◆ TASK
Among the entries below, find every line that contains the string "spine", then copy it.

Data records:
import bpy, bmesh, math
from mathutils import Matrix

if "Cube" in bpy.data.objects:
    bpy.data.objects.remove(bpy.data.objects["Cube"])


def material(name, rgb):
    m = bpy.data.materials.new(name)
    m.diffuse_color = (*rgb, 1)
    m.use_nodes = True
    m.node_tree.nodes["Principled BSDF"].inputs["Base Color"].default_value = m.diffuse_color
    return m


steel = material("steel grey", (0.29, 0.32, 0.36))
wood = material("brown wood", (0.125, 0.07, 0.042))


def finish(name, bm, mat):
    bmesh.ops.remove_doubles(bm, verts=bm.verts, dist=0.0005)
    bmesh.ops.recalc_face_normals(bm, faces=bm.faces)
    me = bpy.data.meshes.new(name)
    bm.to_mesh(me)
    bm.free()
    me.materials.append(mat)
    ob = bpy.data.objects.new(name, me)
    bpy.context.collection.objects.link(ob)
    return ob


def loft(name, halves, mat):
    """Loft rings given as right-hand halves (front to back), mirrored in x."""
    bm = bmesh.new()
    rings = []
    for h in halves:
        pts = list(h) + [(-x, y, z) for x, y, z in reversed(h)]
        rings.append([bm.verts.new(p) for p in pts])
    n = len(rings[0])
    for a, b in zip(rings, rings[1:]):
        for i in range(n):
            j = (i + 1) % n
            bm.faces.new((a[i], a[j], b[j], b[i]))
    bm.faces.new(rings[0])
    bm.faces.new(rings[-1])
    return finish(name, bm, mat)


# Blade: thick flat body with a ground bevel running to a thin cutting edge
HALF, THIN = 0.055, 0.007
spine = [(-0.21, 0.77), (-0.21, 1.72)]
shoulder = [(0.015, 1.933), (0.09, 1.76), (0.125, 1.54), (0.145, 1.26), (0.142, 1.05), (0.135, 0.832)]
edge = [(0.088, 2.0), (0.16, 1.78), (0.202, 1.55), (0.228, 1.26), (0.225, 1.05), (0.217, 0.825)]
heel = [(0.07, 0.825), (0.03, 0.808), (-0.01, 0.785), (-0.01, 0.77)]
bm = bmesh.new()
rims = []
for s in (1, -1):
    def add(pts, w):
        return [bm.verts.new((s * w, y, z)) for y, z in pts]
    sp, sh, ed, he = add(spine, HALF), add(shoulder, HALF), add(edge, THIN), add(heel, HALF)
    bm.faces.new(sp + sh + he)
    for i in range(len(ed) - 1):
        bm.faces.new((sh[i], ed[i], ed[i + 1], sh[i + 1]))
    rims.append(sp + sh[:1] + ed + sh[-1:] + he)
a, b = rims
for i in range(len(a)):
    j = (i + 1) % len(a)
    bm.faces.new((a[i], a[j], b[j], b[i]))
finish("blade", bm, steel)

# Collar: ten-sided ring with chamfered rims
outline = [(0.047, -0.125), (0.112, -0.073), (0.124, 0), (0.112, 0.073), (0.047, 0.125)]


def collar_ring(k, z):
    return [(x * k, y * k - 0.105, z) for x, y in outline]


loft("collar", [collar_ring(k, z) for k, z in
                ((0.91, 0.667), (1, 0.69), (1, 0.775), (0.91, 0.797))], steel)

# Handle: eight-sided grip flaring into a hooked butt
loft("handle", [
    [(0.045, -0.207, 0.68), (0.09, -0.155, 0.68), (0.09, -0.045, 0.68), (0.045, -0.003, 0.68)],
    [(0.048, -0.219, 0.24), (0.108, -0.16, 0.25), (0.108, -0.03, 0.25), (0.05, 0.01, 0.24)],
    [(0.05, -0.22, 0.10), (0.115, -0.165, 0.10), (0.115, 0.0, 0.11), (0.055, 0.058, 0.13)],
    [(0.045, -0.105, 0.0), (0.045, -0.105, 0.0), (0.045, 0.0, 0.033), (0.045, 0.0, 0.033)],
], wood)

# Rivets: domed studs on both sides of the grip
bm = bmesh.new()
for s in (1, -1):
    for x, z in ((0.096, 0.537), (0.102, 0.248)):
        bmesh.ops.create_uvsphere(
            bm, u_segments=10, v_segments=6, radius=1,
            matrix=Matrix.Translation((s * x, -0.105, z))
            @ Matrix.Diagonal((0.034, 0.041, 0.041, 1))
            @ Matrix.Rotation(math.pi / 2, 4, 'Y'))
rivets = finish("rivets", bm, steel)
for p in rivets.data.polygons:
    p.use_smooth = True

◆ PROBLEM SOLUTION
spine = [(-0.21, 0.77), (-0.21, 1.72)]
    sp, sh, ed, he = add(spine, HALF), add(shoulder, HALF), add(edge, THIN), add(heel, HALF)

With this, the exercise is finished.